Golden eagles studied by satellitePublished On: Mon, Oct 25th, 2010 | Biology / Photo Gallery | By BioNews
Large-scale wind farm establishment may have a negative effect on Sweden’s golden eagles. In a unique project in northern Sweden, scientists at the Swedish University of Agricultural Sciences (SLU) are trapping adult golden eagles and fitting them with satellite transmitters.
The satellite transmitters emit a signal once an hour during the daytime. These signals provide the scientists with a picture of how the birds use the landscape.
“Hopefully we can identify the golden eagles’ favourite habitats. When we’ve done that we can see where wind farms can be established without disturbing the eagles,” says project manager Tim Hipkiss at SLU’s Department of Wildlife, Fish and Environmental Studies.
The potential risks with wind farms are that the birds collide with the rotor blades and lose valuable hunting habitat.
Up to now the scientists have fitted transmitters on to six eagles. The goal is twenty adult eagles from ten territories, five where wind farms are planned and five without wind farms (reference areas). The project is estimated to run for long enough for the scientists to monitor the eagles during wind farm establishment. Most of the sites are in Västerbotten county in northern Sweden.
“Trapping adult golden eagles alive has never been done before in Sweden, and probably nowhere else in Europe. This is unique, and most people thought we wouldn’t succeed,” says Tim Hipkiss.
SLU’s scientists have acquired the assistance of some of the world’s leading experts in this field, from USA, where it is more common to trap birds of prey as part of conservation projects.
The trapping is carried out by the scientists placing out carrion at feeding sites a few weeks in advance, so that the eagles get used to finding food there. After this the American experts conceal a net trap and erect a hide a small distance from the net.
“Then you just have to wait patiently in the hide. When the eagle lands on the food, the person in the hide releases the net. With the help of an assistant waiting nearby the eagle is then dealt with,” says Tim Hipkiss.
Fitting the satellite transmitter takes around half an hour, and it is important those involved know what they are doing. The eagles can weigh up to six kilos and wield dangerous claws. By weighing the bird and measuring its wing-length, you can tell if it is a male or a female (females are larger). The transmitter sits in place like a comfortable backpack.

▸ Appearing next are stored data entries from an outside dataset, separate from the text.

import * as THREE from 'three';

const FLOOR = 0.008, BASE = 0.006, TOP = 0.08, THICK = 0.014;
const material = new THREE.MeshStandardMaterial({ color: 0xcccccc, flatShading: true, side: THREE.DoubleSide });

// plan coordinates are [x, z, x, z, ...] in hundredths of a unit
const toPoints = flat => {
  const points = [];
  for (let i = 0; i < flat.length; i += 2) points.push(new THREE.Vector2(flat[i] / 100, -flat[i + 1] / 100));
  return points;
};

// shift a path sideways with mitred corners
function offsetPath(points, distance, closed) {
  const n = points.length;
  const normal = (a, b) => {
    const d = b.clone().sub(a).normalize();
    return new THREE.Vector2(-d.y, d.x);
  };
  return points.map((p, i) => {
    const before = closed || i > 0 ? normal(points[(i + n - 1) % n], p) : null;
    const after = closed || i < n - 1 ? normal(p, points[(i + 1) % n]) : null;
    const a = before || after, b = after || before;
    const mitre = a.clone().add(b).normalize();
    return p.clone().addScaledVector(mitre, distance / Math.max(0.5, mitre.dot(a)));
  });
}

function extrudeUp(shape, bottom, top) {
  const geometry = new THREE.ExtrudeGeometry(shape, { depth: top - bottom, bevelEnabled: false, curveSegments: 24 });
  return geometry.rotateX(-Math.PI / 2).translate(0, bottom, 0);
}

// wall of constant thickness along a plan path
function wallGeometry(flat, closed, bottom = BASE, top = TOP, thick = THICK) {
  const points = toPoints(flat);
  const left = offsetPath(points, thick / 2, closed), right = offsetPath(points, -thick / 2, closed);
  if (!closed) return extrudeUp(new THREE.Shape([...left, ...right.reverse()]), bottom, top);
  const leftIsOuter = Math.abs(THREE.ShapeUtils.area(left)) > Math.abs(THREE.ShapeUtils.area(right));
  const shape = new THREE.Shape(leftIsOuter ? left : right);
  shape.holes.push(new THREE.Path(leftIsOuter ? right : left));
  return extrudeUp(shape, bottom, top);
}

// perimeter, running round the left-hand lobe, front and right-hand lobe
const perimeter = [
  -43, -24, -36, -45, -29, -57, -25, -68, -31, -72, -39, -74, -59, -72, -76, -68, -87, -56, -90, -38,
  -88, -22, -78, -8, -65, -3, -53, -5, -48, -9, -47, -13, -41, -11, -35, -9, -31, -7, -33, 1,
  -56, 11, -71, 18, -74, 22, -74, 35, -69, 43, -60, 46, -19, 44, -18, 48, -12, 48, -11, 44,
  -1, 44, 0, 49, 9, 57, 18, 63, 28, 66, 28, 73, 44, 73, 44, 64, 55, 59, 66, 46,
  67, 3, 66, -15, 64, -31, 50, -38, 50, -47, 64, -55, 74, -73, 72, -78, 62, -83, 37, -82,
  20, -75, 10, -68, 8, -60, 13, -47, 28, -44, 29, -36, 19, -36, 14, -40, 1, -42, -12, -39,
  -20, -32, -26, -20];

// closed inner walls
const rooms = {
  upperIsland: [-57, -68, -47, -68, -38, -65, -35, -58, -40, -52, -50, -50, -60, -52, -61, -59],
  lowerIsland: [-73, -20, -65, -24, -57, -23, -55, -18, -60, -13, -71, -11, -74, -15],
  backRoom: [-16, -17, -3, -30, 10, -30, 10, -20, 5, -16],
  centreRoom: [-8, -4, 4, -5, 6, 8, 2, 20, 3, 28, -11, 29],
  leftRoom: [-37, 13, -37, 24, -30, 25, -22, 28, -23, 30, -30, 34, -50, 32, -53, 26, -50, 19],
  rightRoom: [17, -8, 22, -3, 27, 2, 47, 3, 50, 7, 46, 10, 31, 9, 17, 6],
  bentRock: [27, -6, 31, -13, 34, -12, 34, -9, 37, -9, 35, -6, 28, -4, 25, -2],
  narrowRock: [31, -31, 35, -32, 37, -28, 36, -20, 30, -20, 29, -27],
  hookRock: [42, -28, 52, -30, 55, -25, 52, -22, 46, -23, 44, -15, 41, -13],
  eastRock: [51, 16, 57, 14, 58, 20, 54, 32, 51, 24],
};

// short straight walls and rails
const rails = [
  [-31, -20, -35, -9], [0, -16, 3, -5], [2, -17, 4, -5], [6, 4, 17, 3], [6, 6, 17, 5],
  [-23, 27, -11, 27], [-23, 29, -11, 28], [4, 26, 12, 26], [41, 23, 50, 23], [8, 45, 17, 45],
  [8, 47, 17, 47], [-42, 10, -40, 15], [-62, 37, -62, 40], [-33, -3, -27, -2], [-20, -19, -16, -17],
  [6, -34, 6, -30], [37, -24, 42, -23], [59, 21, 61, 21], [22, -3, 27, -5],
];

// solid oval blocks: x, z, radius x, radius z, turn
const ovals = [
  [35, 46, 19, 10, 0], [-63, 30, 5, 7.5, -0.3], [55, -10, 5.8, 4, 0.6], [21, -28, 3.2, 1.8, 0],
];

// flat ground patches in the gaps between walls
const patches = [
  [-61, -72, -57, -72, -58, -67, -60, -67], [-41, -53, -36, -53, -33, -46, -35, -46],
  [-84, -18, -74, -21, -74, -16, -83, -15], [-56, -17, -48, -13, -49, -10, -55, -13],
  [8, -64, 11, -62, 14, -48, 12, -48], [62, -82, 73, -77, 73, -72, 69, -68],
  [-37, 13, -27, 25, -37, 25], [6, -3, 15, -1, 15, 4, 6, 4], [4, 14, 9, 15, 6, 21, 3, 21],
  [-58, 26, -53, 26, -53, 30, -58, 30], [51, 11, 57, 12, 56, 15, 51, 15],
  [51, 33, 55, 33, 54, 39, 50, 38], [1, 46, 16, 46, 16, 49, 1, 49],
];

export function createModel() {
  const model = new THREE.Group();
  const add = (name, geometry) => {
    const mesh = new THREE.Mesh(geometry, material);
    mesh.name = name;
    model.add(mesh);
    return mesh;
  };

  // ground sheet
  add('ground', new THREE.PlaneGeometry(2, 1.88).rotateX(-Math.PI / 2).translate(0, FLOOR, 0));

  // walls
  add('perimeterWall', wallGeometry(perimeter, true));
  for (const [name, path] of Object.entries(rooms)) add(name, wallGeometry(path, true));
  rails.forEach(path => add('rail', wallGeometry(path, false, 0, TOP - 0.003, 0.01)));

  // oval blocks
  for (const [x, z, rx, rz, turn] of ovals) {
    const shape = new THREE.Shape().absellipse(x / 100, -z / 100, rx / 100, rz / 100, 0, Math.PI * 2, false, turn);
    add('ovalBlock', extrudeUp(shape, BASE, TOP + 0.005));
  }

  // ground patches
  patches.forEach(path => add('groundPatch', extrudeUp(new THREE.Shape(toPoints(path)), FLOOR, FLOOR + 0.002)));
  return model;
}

Tim Hipkiss says that the birds have no problems flying with these transmitters. The adult birds fly several kilometres per day. Last summer, the scientists also fitted five juvenile golden eagles with transmitters, and have since monitored them for several months.
“The juveniles fly as they should, and some have already flown to new hunting grounds tens of kilometres away. Thanks to the transmitters we can find the birds if any of them have any problems, for example have not moved for several days,” says Tim Hipkiss.
The satellite transmitters will provide information on how far the eagles fly and how they move about their territories before and after wind farm establishment. The scientists have already observed that the eagles fly further than previously thought.
“It’s really great to see that this works. So far the project looks successful,” says Tim Hipkiss.